Strong as great winters in autumnal flood,
Wave after wave insurgent, every whence,
New-armed in Freedom's high magnificence,
The people gathered.
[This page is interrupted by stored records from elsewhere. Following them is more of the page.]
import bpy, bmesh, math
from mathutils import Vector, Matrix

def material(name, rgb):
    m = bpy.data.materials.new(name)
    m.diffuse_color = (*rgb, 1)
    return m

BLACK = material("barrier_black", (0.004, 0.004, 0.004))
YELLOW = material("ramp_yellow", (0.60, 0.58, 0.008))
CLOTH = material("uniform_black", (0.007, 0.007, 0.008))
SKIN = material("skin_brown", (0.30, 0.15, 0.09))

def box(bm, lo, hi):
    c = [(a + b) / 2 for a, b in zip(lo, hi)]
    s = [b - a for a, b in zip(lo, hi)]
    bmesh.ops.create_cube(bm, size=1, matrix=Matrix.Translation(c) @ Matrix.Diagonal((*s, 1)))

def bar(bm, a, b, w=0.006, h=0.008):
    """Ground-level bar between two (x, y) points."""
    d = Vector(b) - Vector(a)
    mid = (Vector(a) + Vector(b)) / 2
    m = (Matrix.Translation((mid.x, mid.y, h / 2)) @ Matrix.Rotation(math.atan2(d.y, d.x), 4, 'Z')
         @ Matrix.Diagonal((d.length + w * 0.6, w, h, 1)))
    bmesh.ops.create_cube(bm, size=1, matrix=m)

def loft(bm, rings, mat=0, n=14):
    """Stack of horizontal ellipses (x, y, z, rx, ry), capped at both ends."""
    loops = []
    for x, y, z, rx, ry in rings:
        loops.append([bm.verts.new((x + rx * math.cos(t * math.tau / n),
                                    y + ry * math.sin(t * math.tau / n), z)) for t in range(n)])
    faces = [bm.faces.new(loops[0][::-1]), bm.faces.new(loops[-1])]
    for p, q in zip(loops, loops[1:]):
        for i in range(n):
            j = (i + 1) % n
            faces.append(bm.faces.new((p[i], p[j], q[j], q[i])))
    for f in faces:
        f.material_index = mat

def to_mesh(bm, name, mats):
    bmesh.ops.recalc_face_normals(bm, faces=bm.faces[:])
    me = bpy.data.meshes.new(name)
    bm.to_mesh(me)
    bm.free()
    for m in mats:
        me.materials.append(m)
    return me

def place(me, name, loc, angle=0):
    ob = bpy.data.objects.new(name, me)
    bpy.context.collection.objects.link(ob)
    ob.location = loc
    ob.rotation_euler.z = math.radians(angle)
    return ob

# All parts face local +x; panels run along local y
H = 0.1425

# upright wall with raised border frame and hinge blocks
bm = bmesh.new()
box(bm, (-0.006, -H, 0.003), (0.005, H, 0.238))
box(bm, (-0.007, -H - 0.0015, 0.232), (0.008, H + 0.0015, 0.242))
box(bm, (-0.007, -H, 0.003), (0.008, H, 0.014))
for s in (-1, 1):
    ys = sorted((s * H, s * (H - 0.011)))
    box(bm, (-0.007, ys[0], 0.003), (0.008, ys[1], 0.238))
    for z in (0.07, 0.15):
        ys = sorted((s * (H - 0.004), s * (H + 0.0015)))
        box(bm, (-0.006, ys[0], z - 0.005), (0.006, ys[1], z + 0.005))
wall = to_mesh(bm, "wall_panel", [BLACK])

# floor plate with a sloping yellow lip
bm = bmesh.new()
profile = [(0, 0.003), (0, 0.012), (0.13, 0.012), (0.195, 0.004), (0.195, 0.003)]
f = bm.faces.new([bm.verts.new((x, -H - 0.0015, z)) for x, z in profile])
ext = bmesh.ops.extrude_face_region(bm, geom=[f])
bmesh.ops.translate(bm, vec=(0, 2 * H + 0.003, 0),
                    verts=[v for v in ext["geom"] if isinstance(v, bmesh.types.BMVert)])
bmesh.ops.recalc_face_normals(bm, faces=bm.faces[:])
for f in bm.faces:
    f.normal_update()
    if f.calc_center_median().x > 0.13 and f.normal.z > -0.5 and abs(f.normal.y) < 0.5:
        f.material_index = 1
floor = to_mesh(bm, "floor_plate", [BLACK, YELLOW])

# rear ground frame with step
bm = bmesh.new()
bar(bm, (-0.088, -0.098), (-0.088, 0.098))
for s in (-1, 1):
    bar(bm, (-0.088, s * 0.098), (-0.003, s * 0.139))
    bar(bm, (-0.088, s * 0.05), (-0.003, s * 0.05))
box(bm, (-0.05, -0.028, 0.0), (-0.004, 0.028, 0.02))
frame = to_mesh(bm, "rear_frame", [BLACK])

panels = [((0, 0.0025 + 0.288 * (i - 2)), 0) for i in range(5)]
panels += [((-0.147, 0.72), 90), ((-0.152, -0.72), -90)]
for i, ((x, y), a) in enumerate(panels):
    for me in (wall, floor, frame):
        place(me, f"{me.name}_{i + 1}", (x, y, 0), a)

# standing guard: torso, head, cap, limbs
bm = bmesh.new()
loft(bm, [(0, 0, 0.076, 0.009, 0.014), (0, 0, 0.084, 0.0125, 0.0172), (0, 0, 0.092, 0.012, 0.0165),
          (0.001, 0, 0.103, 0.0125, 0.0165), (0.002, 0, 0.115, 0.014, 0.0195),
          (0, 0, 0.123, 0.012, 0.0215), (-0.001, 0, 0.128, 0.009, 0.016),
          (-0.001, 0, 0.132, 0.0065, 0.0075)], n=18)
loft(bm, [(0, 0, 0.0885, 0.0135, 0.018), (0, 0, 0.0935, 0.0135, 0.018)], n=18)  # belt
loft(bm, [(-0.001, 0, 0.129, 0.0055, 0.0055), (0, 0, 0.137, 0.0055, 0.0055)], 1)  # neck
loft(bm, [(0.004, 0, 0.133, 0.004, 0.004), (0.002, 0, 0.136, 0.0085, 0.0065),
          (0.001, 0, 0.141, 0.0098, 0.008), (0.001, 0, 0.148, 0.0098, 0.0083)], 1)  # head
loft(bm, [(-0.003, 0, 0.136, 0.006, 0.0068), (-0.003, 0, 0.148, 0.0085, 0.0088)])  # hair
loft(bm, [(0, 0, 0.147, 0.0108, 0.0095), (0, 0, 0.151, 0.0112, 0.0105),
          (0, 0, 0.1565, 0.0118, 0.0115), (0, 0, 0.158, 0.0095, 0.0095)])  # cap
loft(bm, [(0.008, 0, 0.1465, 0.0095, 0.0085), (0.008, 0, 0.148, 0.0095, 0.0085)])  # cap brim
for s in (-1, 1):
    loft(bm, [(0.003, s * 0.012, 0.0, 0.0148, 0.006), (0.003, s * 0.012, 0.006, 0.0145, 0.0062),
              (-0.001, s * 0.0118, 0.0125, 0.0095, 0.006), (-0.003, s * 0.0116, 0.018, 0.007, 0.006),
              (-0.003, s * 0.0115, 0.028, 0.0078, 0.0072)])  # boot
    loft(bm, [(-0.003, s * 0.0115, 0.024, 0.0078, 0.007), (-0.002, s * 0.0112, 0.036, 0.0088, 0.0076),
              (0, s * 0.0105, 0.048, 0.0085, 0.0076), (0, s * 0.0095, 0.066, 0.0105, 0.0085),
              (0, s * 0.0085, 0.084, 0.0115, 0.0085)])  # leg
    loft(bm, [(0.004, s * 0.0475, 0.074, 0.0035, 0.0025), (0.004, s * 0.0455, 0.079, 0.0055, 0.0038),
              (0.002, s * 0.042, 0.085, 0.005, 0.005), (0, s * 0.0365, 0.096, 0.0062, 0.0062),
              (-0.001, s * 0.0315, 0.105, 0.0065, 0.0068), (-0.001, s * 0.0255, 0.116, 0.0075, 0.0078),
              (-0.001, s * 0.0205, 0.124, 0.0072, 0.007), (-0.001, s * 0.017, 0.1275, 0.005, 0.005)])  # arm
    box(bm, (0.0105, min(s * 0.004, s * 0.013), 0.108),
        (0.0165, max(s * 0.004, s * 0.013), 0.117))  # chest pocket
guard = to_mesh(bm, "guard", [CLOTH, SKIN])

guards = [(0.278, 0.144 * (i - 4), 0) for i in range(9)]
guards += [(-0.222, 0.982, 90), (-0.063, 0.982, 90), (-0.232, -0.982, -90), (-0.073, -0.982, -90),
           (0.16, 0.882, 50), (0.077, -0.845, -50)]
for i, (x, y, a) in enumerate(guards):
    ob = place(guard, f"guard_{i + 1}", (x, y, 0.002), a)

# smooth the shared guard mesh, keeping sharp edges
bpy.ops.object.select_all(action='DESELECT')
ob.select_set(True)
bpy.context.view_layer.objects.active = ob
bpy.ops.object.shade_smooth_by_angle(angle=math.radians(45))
To the red hearts aflame
All the pale streets cried wantonly for blood,
And all the resonant heavens clanged one name,
"To the Bastille!" and lo!—
Clamour of many feet on paven ways,
And voices distant-thundering, that grow,
And mount, and ring sonorous as the sea,
To break in a frenzy round the keep's dumb face,
The towers' funereal immobility.
Ever more near the tossing myriad sways;
The fire-ring narrows slowly; gate by gate,
Wall after wall, escarpment, bastion,
Bow to the tide that sweeps triumphant on,
Ravenous, hoarse, dark-menacing as Fate,.........
—Till a great cry goes crashing heavenward,
And the Bastille is won!
Then, as the sun-forsaken drowsy air
Welcometh night, beneficent, dreamy-starred,
No hand may rest till stone be torn from stone,
Each infamy laid bare,
And tyranny's ancient stronghold overthrown.
Freedom is gained! The exultant paeans rise,
Noise of great ruining, and a sudden glare,
As fire victorious storms the trembling skies.
How the bright glory of that early faith
Is faded now, and tarnished; for we know
Not by one sudden blow
Are peace and freedom won; nay, even yet
Grey Poverty, and Sin that poisoneth,
Eat out men's hearts, and tyrannous Wealth is strong,
And almost we forget
Because the night of sorrowing is long
Weary and faint we climb; still the road seems
Bitter with gloom and sorrow; still we grope,
Blind in the utter night; yet dimly gleams
The star of an infinite tremendous hope
That there shall come an ending, that at last,
Somewhere beyond our dreams,
The eternal day, the ultimate goal shall be,
All mystery revealed, the old made new;
Where, the quest over, sin and bondage past,
Men shall be Gods, and every vision true,
And Time Eternity.
R. C. B.